● Work order: Repeat these records exactly, pictures excluded.

╭─ Records to process

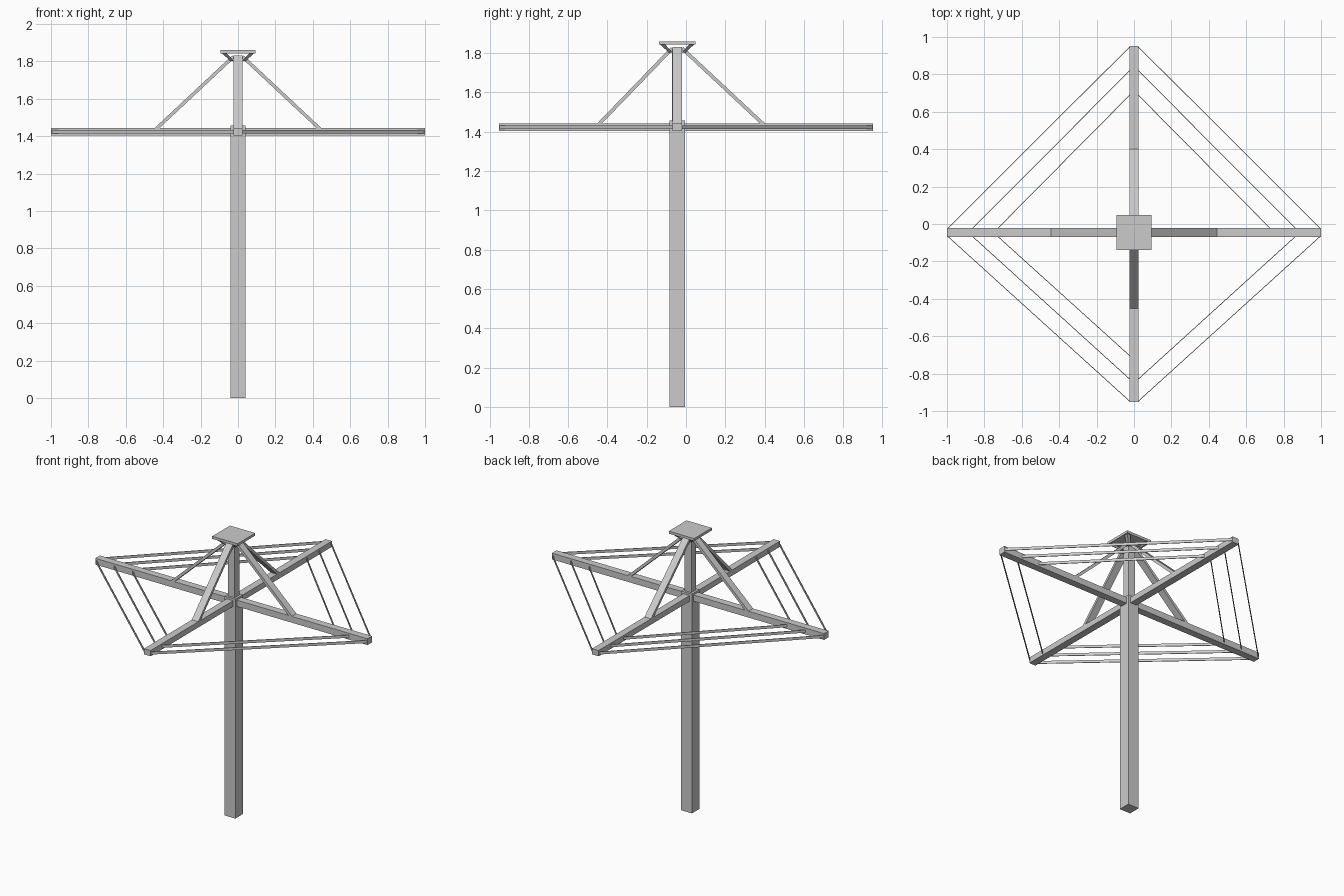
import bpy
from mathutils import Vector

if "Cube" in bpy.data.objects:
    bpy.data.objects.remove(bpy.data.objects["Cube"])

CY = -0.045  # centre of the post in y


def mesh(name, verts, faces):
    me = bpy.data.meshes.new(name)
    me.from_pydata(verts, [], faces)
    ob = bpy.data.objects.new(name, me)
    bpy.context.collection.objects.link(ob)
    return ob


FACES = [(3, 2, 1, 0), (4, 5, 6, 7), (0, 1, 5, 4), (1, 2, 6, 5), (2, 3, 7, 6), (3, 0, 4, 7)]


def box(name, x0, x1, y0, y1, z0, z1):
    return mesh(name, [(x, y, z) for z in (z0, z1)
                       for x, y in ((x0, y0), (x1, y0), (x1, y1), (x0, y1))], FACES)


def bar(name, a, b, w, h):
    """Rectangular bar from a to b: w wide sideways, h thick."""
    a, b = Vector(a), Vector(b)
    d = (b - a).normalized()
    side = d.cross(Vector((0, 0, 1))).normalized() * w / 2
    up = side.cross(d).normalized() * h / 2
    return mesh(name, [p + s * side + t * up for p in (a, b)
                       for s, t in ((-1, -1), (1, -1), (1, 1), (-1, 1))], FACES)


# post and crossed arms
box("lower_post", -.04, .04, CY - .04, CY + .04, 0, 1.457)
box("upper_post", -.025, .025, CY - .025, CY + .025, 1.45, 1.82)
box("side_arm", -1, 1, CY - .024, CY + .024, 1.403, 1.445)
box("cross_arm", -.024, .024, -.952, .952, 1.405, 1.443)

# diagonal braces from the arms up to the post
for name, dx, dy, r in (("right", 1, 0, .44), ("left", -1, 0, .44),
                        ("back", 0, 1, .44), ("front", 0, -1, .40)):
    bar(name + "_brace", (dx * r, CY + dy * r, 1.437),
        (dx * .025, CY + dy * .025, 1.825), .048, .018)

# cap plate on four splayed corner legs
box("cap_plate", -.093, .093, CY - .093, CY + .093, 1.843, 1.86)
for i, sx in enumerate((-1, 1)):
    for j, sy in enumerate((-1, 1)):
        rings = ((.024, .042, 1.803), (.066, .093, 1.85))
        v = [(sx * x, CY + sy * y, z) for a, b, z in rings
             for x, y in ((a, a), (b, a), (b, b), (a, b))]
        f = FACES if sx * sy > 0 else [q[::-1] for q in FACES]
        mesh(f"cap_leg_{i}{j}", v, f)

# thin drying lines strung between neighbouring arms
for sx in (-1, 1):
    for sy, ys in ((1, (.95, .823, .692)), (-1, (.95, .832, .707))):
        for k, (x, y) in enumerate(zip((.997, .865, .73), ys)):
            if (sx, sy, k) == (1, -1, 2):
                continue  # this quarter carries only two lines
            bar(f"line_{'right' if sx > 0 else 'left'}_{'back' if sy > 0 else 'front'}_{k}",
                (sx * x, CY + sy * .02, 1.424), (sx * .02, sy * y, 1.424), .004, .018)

╰─

● Result:
import bpy
from mathutils import Vector

if "Cube" in bpy.data.objects:
    bpy.data.objects.remove(bpy.data.objects["Cube"])

CY = -0.045  # centre of the post in y


def mesh(name, verts, faces):
    me = bpy.data.meshes.new(name)
    me.from_pydata(verts, [], faces)
    ob = bpy.data.objects.new(name, me)
    bpy.context.collection.objects.link(ob)
    return ob


FACES = [(3, 2, 1, 0), (4, 5, 6, 7), (0, 1, 5, 4), (1, 2, 6, 5), (2, 3, 7, 6), (3, 0, 4, 7)]


def box(name, x0, x1, y0, y1, z0, z1):
    return mesh(name, [(x, y, z) for z in (z0, z1)
                       for x, y in ((x0, y0), (x1, y0), (x1, y1), (x0, y1))], FACES)


def bar(name, a, b, w, h):
    """Rectangular bar from a to b: w wide sideways, h thick."""
    a, b = Vector(a), Vector(b)
    d = (b - a).normalized()
    side = d.cross(Vector((0, 0, 1))).normalized() * w / 2
    up = side.cross(d).normalized() * h / 2
    return mesh(name, [p + s * side + t * up for p in (a, b)
                       for s, t in ((-1, -1), (1, -1), (1, 1), (-1, 1))], FACES)


# post and crossed arms
box("lower_post", -.04, .04, CY - .04, CY + .04, 0, 1.457)
box("upper_post", -.025, .025, CY - .025, CY + .025, 1.45, 1.82)
box("side_arm", -1, 1, CY - .024, CY + .024, 1.403, 1.445)
box("cross_arm", -.024, .024, -.952, .952, 1.405, 1.443)

# diagonal braces from the arms up to the post
for name, dx, dy, r in (("right", 1, 0, .44), ("left", -1, 0, .44),
                        ("back", 0, 1, .44), ("front", 0, -1, .40)):
    bar(name + "_brace", (dx * r, CY + dy * r, 1.437),
        (dx * .025, CY + dy * .025, 1.825), .048, .018)

# cap plate on four splayed corner legs
box("cap_plate", -.093, .093, CY - .093, CY + .093, 1.843, 1.86)
for i, sx in enumerate((-1, 1)):
    for j, sy in enumerate((-1, 1)):
        rings = ((.024, .042, 1.803), (.066, .093, 1.85))
        v = [(sx * x, CY + sy * y, z) for a, b, z in rings
             for x, y in ((a, a), (b, a), (b, b), (a, b))]
        f = FACES if sx * sy > 0 else [q[::-1] for q in FACES]
        mesh(f"cap_leg_{i}{j}", v, f)

# thin drying lines strung between neighbouring arms
for sx in (-1, 1):
    for sy, ys in ((1, (.95, .823, .692)), (-1, (.95, .832, .707))):
        for k, (x, y) in enumerate(zip((.997, .865, .73), ys)):
            if (sx, sy, k) == (1, -1, 2):
                continue  # this quarter carries only two lines
            bar(f"line_{'right' if sx > 0 else 'left'}_{'back' if sy > 0 else 'front'}_{k}",
                (sx * x, CY + sy * .02, 1.424), (sx * .02, sy * y, 1.424), .004, .018)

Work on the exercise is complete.